I'd be very nervous watching my team spend a first round pick on a QB with as many question marks as there are with Jones.
Which brings us to young Mr. Rypien. I love this kid - and I'll tell you why. He's an extremely accurate passer - and it doesn't matter whether he's fitting a bullet into a tight window 4 yds downfield, or throwing a 60 yard post pattern. He has amazing touch and throws a beautiful and very catchable ball. Rypien was one of the most consistent college starters in his 4 years under center at Boise State, and had an incredible senior year. Rypien is a classic touch passer (think Drew Brees) and consistently hits his receivers in stride giving them the maximum chance for YAC. He is not without concerns (what NFL QB prospect is?). He has a tendency to hold onto the ball too long. He does not have great arm strength and may struggle throwing outs and other more challenging NFL throws. But I believe his accuracy and touch will allow him to mask those weaknesses.
NFL scouts and front office folks love to talk about 'ceiling' and there's no doubt that if you believe Daniel Jones can be developed that he is a superior athlete and prospect. But in this case I simply don't buy into that rationale for selecting Daniel Jones as our future QB, particularly with a first round pick. I have yet to see an NFL prospect with a 'high ceiling' and superior physical talent actually BE developed and become a perennial NFL starter. I believe, for the most part, that a QBs ability to complete passes is largely set by the time they reach the NFL level. A cumulative result of their arm strength, ability to read a defense, poise, and more than a few intangibles set a QBs tendencies and I believe those are extremely difficult to alter or mold.
So, if the choice for our beloved B&G comes down to either Jones or Rypien, for me it's not a tough one. Measureables are overrated. Intangibles are always undervalued. Rypien is the pure pocket passer with great accuracy up and down the field that the Redskins need. He makes few mental mistakes. During 4 years as a Boise State starter, when placed on the horns of a dilemma, he almost always made the right decision. And he's tough and smart. If we can get him with a bargain pick, all the better.
Bring on Brett Rypien.
***Next Up: Dwayne Haskins vs. Kyler Murray***

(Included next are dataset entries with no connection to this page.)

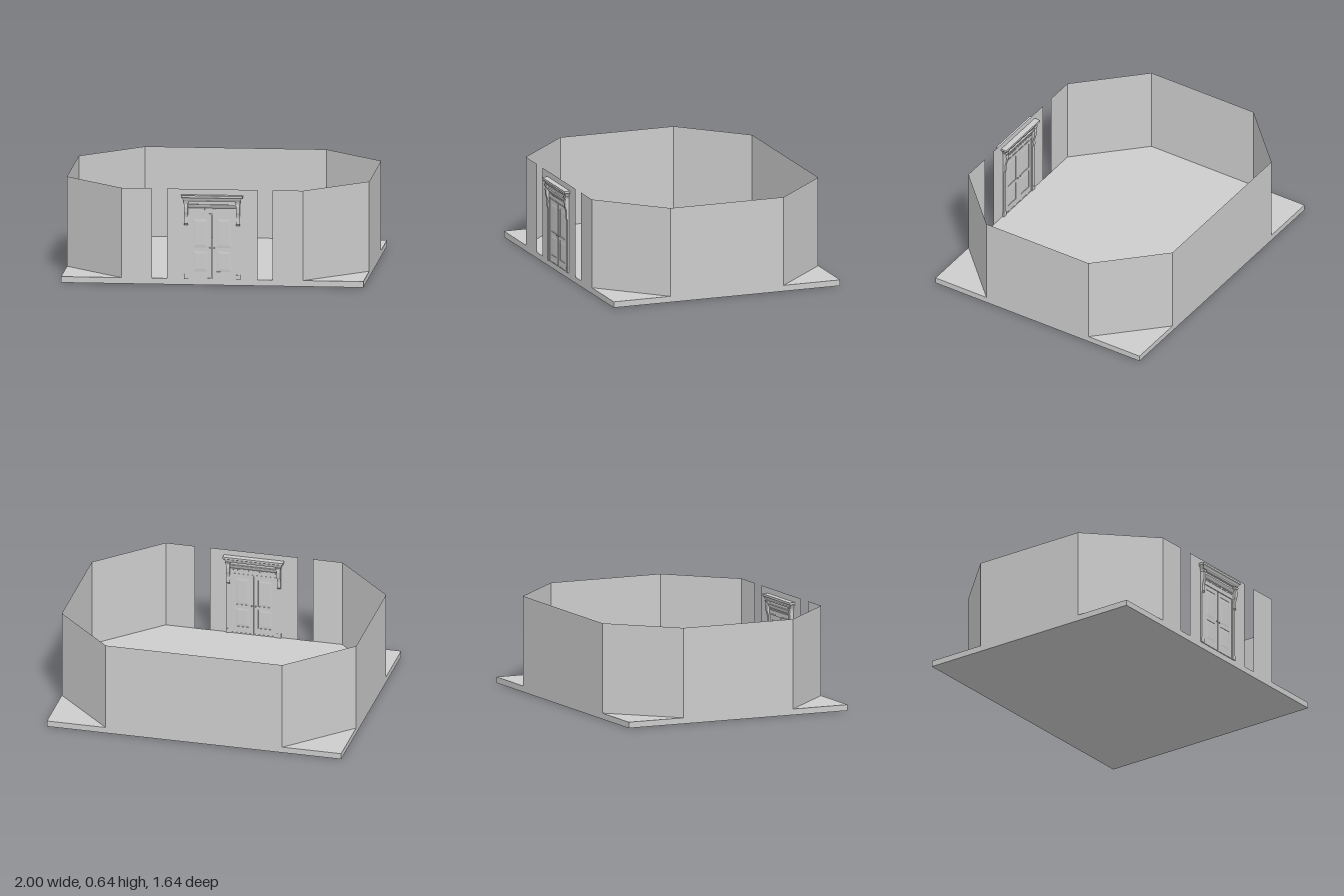
import * as THREE from 'three';

const plaster = new THREE.MeshStandardMaterial({ color: 0xcccccc, side: THREE.DoubleSide });
plaster.name = 'light grey';

const FLOOR = 0.04, TOP = 0.64, DOOR_Z = 0.78;

function part(parent, name, geometry, x = 0, y = 0, z = 0) {
  const mesh = new THREE.Mesh(geometry, plaster);
  mesh.name = name;
  mesh.position.set(x, y, z);
  parent.add(mesh);
  return mesh;
}

// Box from its lower and upper limits in x and y, centred in z with a given depth
function slab(parent, name, x0, x1, y0, y1, depth) {
  return part(parent, name, new THREE.BoxGeometry(x1 - x0, y1 - y0, depth), (x0 + x1) / 2, (y0 + y1) / 2);
}

// Stack of rectangular sections [y, halfX, halfZ], capped at both ends
function rectLoft(sections) {
  const rings = sections.map(([y, a, b]) => [[a, y, b], [a, y, -b], [-a, y, -b], [-a, y, b]]);
  const pos = [];
  const quad = (a, b, c, d) => pos.push(...a, ...b, ...c, ...a, ...c, ...d);
  for (let i = 0; i < rings.length - 1; i++) {
    const lo = rings[i], hi = rings[i + 1];
    for (let k = 0; k < 4; k++) quad(lo[k], lo[(k + 1) % 4], hi[(k + 1) % 4], hi[k]);
  }
  quad(...rings[rings.length - 1]);
  quad(...rings[0].slice().reverse());
  const g = new THREE.BufferGeometry();
  g.setAttribute('position', new THREE.Float32BufferAttribute(pos, 3));
  g.computeVertexNormals();
  return g;
}

function rectPath(Type, x0, x1, y0, y1) {
  const p = new Type();
  p.moveTo(x0, y0);
  p.lineTo(x1, y0);
  p.lineTo(x1, y1);
  p.lineTo(x0, y1);
  p.closePath();
  return p;
}

// Thin upright wall between two floor points
function wall(parent, name, [x0, z0], [x1, z1]) {
  const g = new THREE.PlaneGeometry(Math.hypot(x1 - x0, z1 - z0), TOP - FLOOR);
  const m = part(parent, name, g, (x0 + x1) / 2, (FLOOR + TOP) / 2, (z0 + z1) / 2);
  m.rotation.y = -Math.atan2(z1 - z0, x1 - x0);
}

function buildDoor() {
  const door = new THREE.Group();
  door.name = 'door';
  door.position.z = DOOR_Z;

  // Two leaves, each with a tall and a short raised panel
  for (const s of [-1, 1]) {
    const cx = s * 0.0775;
    const leaf = rectPath(THREE.Shape, cx - 0.076, cx + 0.076, 0.045, 0.47);
    const panels = [[0.25, 0.44], [0.09, 0.225]];
    for (const [y0, y1] of panels) {
      leaf.holes.push(rectPath(THREE.Path, cx - 0.048, cx + 0.048, y0, y1));
      const hx = 0.048, hy = (y1 - y0) / 2;
      const g = rectLoft([
        [-0.003, hx - 0.016, hy - 0.016], [-0.001, hx, hy],
        [0.001, hx, hy], [0.003, hx - 0.016, hy - 0.016],
      ]).rotateX(Math.PI / 2);
      part(door, 'doorPanel', g, cx, (y0 + y1) / 2);
    }
    const g = new THREE.ExtrudeGeometry(leaf, { depth: 0.008, bevelEnabled: false });
    part(door, 'doorLeaf', g.translate(0, 0, -0.004));
    for (const side of [-1, 1]) {
      part(door, 'doorKnob', new THREE.SphereGeometry(0.005, 10, 8), s * 0.014, 0.25, side * 0.007);
    }
  }
  slab(door, 'threshold', -0.155, 0.155, FLOOR, 0.046, 0.012);

  // Jambs with plinths, inner stops and scrolled brackets
  const half = [[0.01, 0.4], [0.017, 0.41], [0.015, 0.45], [0.019, 0.47],
    [0.026, 0.49], [0.028, 0.525], [0.024, 0.545], [0.024, 0.56]];
  const outline = [...half, ...half.slice().reverse().map(([z, y]) => [-z, y])];
  const bracketShape = new THREE.Shape(outline.map(([z, y]) => new THREE.Vector2(z, y)));
  for (const s of [-1, 1]) {
    const box = (name, x, w, y0, y1, d) => slab(door, name, s * x - w / 2, s * x + w / 2, y0, y1, d);
    box('jamb', 0.172, 0.024, FLOOR, 0.56, 0.018);
    box('jambPlinth', 0.172, 0.03, FLOOR, 0.07, 0.022);
    box('doorStop', 0.157, 0.008, FLOOR, 0.48, 0.013);
    const g = new THREE.ExtrudeGeometry(bracketShape, { depth: 0.024, bevelEnabled: false });
    g.translate(0, 0, -0.012).rotateY(Math.PI / 2);
    part(door, 'bracket', g, s * 0.172);
    part(door, 'bracketCap', rectLoft([[0.545, 0.014, 0.028], [0.56, 0.018, 0.032]]), s * 0.172);
  }

  // Header with a sloped moulding and a row of dentils
  slab(door, 'header', -0.16, 0.16, 0.47, 0.565, 0.016);
  part(door, 'headerMoulding', rectLoft([
    [0.515, 0.158, 0.009], [0.522, 0.158, 0.014], [0.535, 0.158, 0.02], [0.54, 0.158, 0.02],
  ]));
  slab(door, 'headerLip', -0.155, 0.155, 0.47, 0.478, 0.02);
  for (let i = 0; i < 20; i++) {
    const x = -0.1425 + i * 0.015;
    slab(door, 'dentil', x - 0.004, x + 0.004, 0.502, 0.512, 0.022);
  }

  // Crowning cornice
  part(door, 'cornice', rectLoft([
    [0.56, 0.184, 0.022], [0.567, 0.188, 0.024], [0.572, 0.19, 0.03],
    [0.583, 0.198, 0.034], [0.588, 0.204, 0.04], [0.602, 0.204, 0.04],
  ]));
  return door;
}

export function createModel() {
  const model = new THREE.Group();
  model.name = 'room';

  // Floor slab
  part(model, 'floor', new THREE.BoxGeometry(2, FLOOR, 1.6), 0, FLOOR / 2, -0.02);

  // Side, corner and back walls
  for (const s of [-1, 1]) {
    wall(model, 'frontWall', [s * 0.6, 0.78], [s * 0.4, 0.78]);
    wall(model, 'frontCornerWall', [s * 0.6, 0.78], [s, 0.38]);
    wall(model, 'sideWall', [s, 0.38], [s, -0.42]);
    wall(model, 'backCornerWall', [s, -0.42], [s * 0.6, -0.82]);
  }
  wall(model, 'backWall', [-0.6, -0.82], [0.6, -0.82]);

  // Wall around the doorway, standing between two open slots
  const doorWall = new THREE.Shape([
    [-0.3, FLOOR], [-0.17, FLOOR], [-0.17, 0.58], [0.17, 0.58],
    [0.17, FLOOR], [0.3, FLOOR], [0.3, TOP], [-0.3, TOP],
  ].map(([x, y]) => new THREE.Vector2(x, y)));
  part(model, 'doorWall', new THREE.ShapeGeometry(doorWall), 0, 0, DOOR_Z);

  model.add(buildDoor());
  return model;
}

WARNING: Readers of the QB Battle Threads should embrace predictions with caution, as the creators of this feature may be wrong, misguided, or generally way off base. The author retains the right to totally deny such predictions, delete embarrassing content, or otherwise reject responsibility for statements that prove to be stupid, errant, or humiliating.